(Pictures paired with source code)
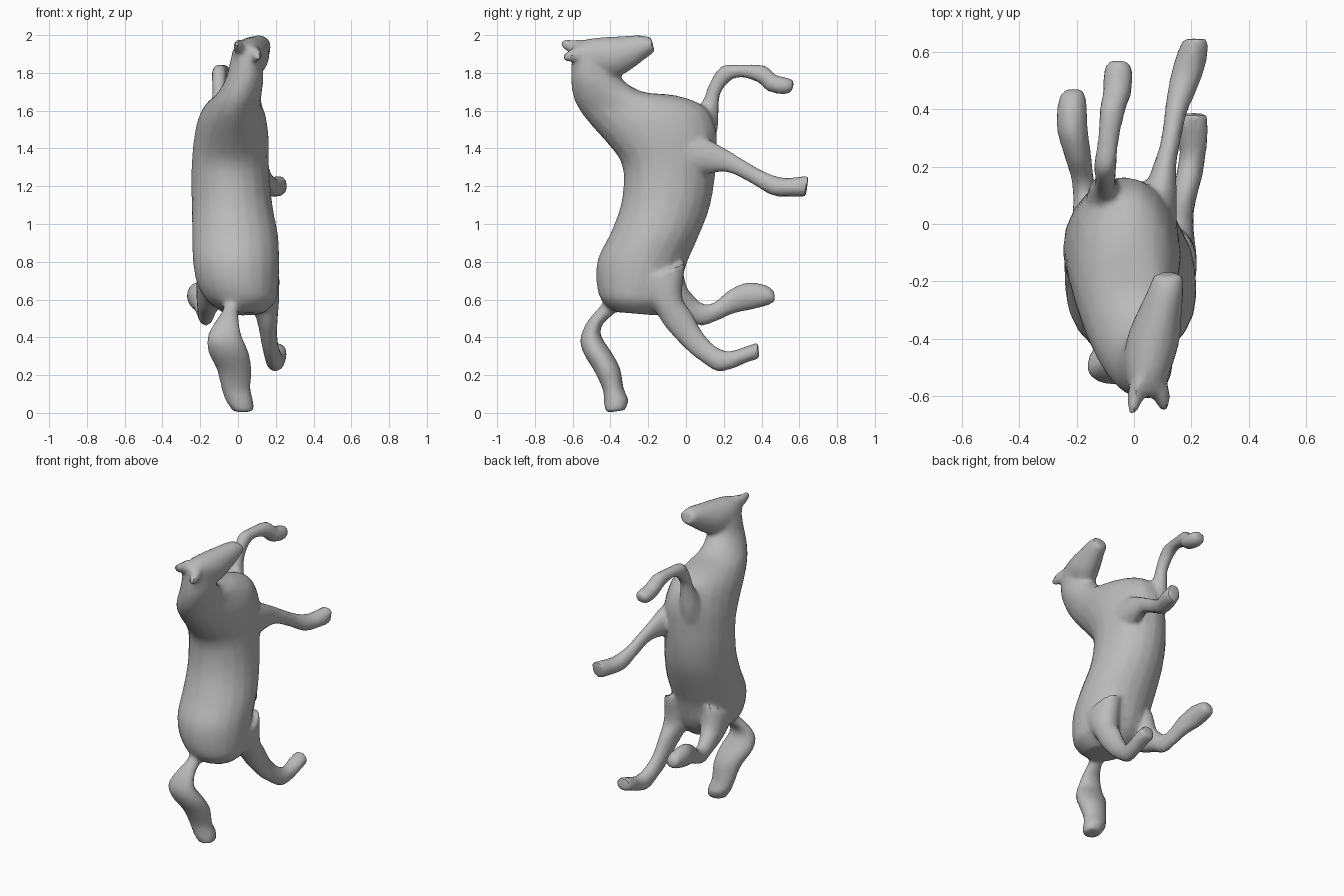
import bpy, bmesh, math
from mathutils import Vector

cube = bpy.data.objects.get("Cube")
if cube:
    bpy.data.objects.remove(cube)

SIDES, STEPS = 20, 4


def catmull(p0, p1, p2, p3, t):
    return [0.5 * (2 * b + (c - a) * t + (2 * a - 5 * b + 4 * c - d) * t * t
                   + (3 * b - a - 3 * c + d) * t ** 3)
            for a, b, c, d in zip(p0, p1, p2, p3)]


def loft(bm, stations):
    """Skin oval rings; a station is centre x, half width, y/z of one edge, y/z of the other."""
    rows = []
    last = len(stations) - 1
    for i in range(last):
        p = [stations[max(0, min(last, i + k))] for k in (-1, 0, 1, 2)]
        rows += [catmull(*p, s / STEPS) for s in range(STEPS)]
    rows.append(stations[-1])
    rings = []
    for cx, hw, y1, z1, y2, z2 in rows:
        centre = Vector((cx, (y1 + y2) / 2, (z1 + z2) / 2))
        across = Vector((0, (y2 - y1) / 2, (z2 - z1) / 2))
        ring = []
        for k in range(SIDES):
            a = 2 * math.pi * k / SIDES
            ring.append(bm.verts.new(centre + Vector((hw * math.cos(a), 0, 0))
                                     + across * math.sin(a)))
        rings.append(ring)
    faces = [bm.faces.new((a[k], a[(k + 1) % SIDES], b[(k + 1) % SIDES], b[k]))
             for a, b in zip(rings, rings[1:]) for k in range(SIDES)]
    faces += [bm.faces.new(rings[0]), bm.faces.new(rings[-1])]
    bmesh.ops.recalc_face_normals(bm, faces=faces)


# Rump, barrel, chest and neck
trunk = [
    (.03, .10, -.38, .535, -.14, .515), (.02, .18, -.45, .60, -.07, .58),
    (0, .215, -.475, .70, -.03, .66), (-.01, .228, -.465, .82, 0, .78),
    (-.015, .228, -.40, .95, .06, .92), (-.03, .215, -.345, 1.10, .12, 1.07),
    (-.04, .208, -.33, 1.25, .15, 1.22), (-.04, .203, -.35, 1.34, .16, 1.36),
    (-.035, .197, -.41, 1.42, .16, 1.50), (-.03, .178, -.49, 1.51, .10, 1.62),
    (-.02, .145, -.555, 1.59, -.05, 1.68), (.005, .12, -.595, 1.67, -.23, 1.70),
    (.035, .10, -.61, 1.77, -.34, 1.77), (.045, .085, -.605, 1.88, -.37, 1.86)]

# Head from poll to muzzle
head = [
    (.04, .05, -.60, 1.95, -.60, 1.84), (.05, .085, -.52, 1.98, -.46, 1.78),
    (.07, .092, -.42, 1.99, -.36, 1.78), (.09, .077, -.33, 1.995, -.28, 1.825),
    (.11, .063, -.25, 2.0, -.215, 1.875), (.12, .05, -.185, 1.99, -.165, 1.91)]

# Ears
ear_right = [
    (.02, .03, -.55, 1.98, -.55, 1.90), (.005, .03, -.60, 1.975, -.605, 1.90),
    (-.005, .014, -.66, 1.975, -.66, 1.935)]
ear_left = [
    (.08, .035, -.55, 1.95, -.55, 1.85), (.095, .032, -.60, 1.93, -.60, 1.86),
    (.105, .014, -.65, 1.90, -.65, 1.86)]

# Forelegs: one raised and folded, one reaching out
foreleg_right = [
    (-.10, .07, -.02, 1.46, .15, 1.42), (-.10, .06, .04, 1.58, .17, 1.52),
    (-.10, .042, .092, 1.66, .173, 1.62), (-.10, .037, .122, 1.74, .183, 1.69),
    (-.10, .040, .185, 1.835, .228, 1.752), (-.09, .037, .29, 1.845, .29, 1.777),
    (-.075, .045, .415, 1.84, .38, 1.75), (-.06, .05, .475, 1.79, .43, 1.705),
    (-.055, .052, .535, 1.775, .515, 1.685), (-.055, .038, .575, 1.76, .56, 1.70)]
foreleg_left = [
    (.07, .08, 0, 1.48, 0, 1.26), (.09, .06, .10, 1.455, .10, 1.265),
    (.105, .042, .20, 1.405, .19, 1.275), (.125, .035, .29, 1.35, .26, 1.26),
    (.145, .039, .40, 1.285, .37, 1.20), (.17, .052, .49, 1.25, .46, 1.15),
    (.195, .057, .56, 1.245, .56, 1.145), (.215, .047, .65, 1.26, .635, 1.145)]

# Hind legs, thigh to hoof
hindleg_left = [
    (.13, .09, -.30, .66, 0, .80), (.14, .078, -.18, .56, -.02, .62),
    (.155, .055, -.11, .455, .03, .53), (.165, .044, 0, .335, .08, .44),
    (.18, .044, .09, .265, .135, .37), (.195, .047, .165, .22, .20, .33),
    (.205, .047, .25, .235, .25, .33), (.205, .054, .33, .27, .31, .35),
    (.205, .05, .39, .285, .38, .375)]
hindleg_right = [
    (-.14, .08, -.25, .62, -.02, .80), (-.15, .07, -.12, .54, 0, .68),
    (-.165, .052, 0, .495, .04, .62), (-.17, .042, .08, .46, .09, .578),
    (-.18, .040, .17, .49, .15, .585), (-.195, .047, .25, .525, .22, .645),
    (-.215, .054, .34, .545, .32, .69), (-.215, .05, .42, .565, .43, .675),
    (-.21, .035, .47, .585, .47, .635)]

# Thick drooping tail
tail = [
    (-.03, .045, -.41, .62, -.33, .58), (-.04, .042, -.46, .56, -.385, .52),
    (-.06, .067, -.525, .48, -.44, .47), (-.07, .092, -.56, .39, -.45, .41),
    (-.05, .107, -.54, .31, -.40, .33), (-.02, .092, -.485, .22, -.35, .24),
    (-.01, .077, -.44, .12, -.33, .13), (.01, .072, -.435, .05, -.305, .07),
    (.03, .055, -.425, 0, -.32, .015)]

bm = bmesh.new()
for part in (trunk, head, ear_right, ear_left, foreleg_right, foreleg_left,
             hindleg_left, hindleg_right, tail):
    loft(bm, part)
mesh = bpy.data.meshes.new("rearing_horse")
bm.to_mesh(mesh)
bm.free()
horse = bpy.data.objects.new("rearing_horse", mesh)
bpy.context.scene.collection.objects.link(horse)

# Single grey clay colour
grey = bpy.data.materials.new("clay_grey")
grey.use_nodes = True
colour = (0.5, 0.5, 0.5, 1)
grey.diffuse_color = colour
grey.node_tree.nodes["Principled BSDF"].inputs["Base Color"].default_value = colour
mesh.materials.append(grey)

# Fuse the parts, soften the joins and thin out the facets
bpy.ops.object.select_all(action="DESELECT")
bpy.context.view_layer.objects.active = horse
horse.select_set(True)
remesh = horse.modifiers.new("fuse", "REMESH")
remesh.mode = "VOXEL"
remesh.voxel_size = 0.014
smooth = horse.modifiers.new("soften", "SMOOTH")
smooth.factor = 0.5
smooth.iterations = 5
decimate = horse.modifiers.new("facets", "DECIMATE")
decimate.ratio = 0.2
for name in ("fuse", "soften", "facets"):
    bpy.ops.object.modifier_apply(modifier=name)
bpy.ops.object.shade_smooth_by_angle(angle=math.radians(35))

Exercise:
For the lines above, output exactly those from the line containing "oval rings; a" through the line containing "centre = Vector((cx, (y1", and skip the others.

Response to this exercise:
    """Skin oval rings; a station is centre x, half width, y/z of one edge, y/z of the other."""
    rows = []
    last = len(stations) - 1
    for i in range(last):
        p = [stations[max(0, min(last, i + k))] for k in (-1, 0, 1, 2)]
        rows += [catmull(*p, s / STEPS) for s in range(STEPS)]
    rows.append(stations[-1])
    rings = []
    for cx, hw, y1, z1, y2, z2 in rows:
        centre = Vector((cx, (y1 + y2) / 2, (z1 + z2) / 2))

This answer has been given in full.